Its very name may conjure limpid images of mimosas, cotillions and iced lemon teas, but the 155-room Dewberry – named, in fact, after its Atlanta-based real estate magnate owner – channels its Deep South DNA without ever straying into kitsch.

For that, kudos to the Brooklyn- and Charleston-based Workstead for working up with such disciplined brio the interiors of the Mendel Rivers Federal Building in Charleston’s downtown quarter.

Channeling what the designers describe as Southern Modernism, the spaces are dressed with American and European mid-century flourishes. From the armoires in the bedroom, side chars in mohair to caned panelled ceilings, and sofas swathed in washed linen and midnight blue, to scooped plaster ceiling lights and floors salvaged from a tobacco farm in Georgia, the improbable mix is pulled together with considerable brio.

In the main house-restaurant Henrietta’s, Wes Morton sends out a menu that’s as charmingly eclectic as the hotel’s décor, such as steak frites, vast platters of shellfish and Maine mussels, skate wings and lamb curries.
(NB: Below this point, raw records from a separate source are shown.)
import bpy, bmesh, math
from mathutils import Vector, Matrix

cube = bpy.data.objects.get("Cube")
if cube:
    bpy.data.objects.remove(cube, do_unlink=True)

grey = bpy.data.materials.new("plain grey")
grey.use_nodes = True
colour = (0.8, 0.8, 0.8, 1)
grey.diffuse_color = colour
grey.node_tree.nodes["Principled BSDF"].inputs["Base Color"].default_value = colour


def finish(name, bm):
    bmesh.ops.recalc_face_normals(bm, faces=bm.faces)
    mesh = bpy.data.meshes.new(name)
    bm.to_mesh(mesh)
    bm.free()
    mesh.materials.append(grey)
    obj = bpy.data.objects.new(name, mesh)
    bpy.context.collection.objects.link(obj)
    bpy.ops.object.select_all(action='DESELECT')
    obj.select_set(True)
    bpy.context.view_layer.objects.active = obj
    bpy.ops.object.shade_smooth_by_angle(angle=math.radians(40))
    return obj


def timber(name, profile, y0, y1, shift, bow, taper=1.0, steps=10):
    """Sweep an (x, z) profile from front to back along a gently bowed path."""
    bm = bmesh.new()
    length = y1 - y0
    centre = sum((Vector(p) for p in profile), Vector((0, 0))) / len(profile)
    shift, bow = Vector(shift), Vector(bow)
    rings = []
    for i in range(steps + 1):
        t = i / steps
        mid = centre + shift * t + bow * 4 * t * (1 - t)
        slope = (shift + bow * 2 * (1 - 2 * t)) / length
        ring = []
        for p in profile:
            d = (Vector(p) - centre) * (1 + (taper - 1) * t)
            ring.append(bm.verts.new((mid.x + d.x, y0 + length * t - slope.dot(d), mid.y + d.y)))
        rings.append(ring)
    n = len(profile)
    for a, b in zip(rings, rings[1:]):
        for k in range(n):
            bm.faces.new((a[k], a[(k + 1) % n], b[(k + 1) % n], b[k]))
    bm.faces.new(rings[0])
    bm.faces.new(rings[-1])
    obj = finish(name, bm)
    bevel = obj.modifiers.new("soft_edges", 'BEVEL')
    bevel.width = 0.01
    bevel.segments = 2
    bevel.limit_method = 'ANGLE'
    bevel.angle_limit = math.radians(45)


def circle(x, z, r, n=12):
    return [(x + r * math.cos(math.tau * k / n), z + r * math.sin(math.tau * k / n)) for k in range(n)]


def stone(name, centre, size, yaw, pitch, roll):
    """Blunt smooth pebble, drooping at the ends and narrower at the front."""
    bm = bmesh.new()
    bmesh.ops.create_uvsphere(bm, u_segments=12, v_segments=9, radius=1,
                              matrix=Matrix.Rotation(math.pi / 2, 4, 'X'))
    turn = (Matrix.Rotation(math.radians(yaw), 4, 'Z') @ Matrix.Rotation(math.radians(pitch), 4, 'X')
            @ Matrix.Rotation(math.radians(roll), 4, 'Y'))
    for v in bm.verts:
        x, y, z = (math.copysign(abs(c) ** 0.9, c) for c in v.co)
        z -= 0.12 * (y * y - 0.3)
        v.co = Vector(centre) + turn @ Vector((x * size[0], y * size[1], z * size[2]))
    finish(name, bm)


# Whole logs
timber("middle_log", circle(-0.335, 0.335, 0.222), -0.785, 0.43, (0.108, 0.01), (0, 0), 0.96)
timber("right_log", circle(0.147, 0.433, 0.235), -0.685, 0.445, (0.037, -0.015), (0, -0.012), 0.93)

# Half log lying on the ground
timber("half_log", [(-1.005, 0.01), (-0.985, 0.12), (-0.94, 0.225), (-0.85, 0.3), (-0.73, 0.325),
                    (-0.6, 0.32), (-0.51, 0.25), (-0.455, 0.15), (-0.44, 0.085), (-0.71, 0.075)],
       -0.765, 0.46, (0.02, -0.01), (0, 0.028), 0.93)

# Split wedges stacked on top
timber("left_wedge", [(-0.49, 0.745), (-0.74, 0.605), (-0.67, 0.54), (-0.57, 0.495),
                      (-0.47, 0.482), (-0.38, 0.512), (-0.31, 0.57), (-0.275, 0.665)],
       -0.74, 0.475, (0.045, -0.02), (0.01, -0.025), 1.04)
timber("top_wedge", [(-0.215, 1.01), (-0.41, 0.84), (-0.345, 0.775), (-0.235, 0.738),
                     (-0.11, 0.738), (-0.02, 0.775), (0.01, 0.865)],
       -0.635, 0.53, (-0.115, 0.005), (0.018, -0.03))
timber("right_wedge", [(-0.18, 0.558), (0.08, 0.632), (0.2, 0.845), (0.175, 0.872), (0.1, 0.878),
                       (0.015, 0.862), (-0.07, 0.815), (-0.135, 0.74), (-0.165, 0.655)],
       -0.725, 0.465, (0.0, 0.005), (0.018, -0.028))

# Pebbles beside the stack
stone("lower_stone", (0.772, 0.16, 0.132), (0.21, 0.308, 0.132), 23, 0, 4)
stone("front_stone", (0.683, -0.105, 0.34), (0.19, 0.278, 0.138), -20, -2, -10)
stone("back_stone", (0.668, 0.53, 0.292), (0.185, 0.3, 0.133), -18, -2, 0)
The building, says Workstead’s Robert Highsmith, was, until its spruce up by architect MacMillan Pazdan Smith and Workstead, derided by locals for its severe monolithic modernism. ‘People are coming around to it now.’ They should.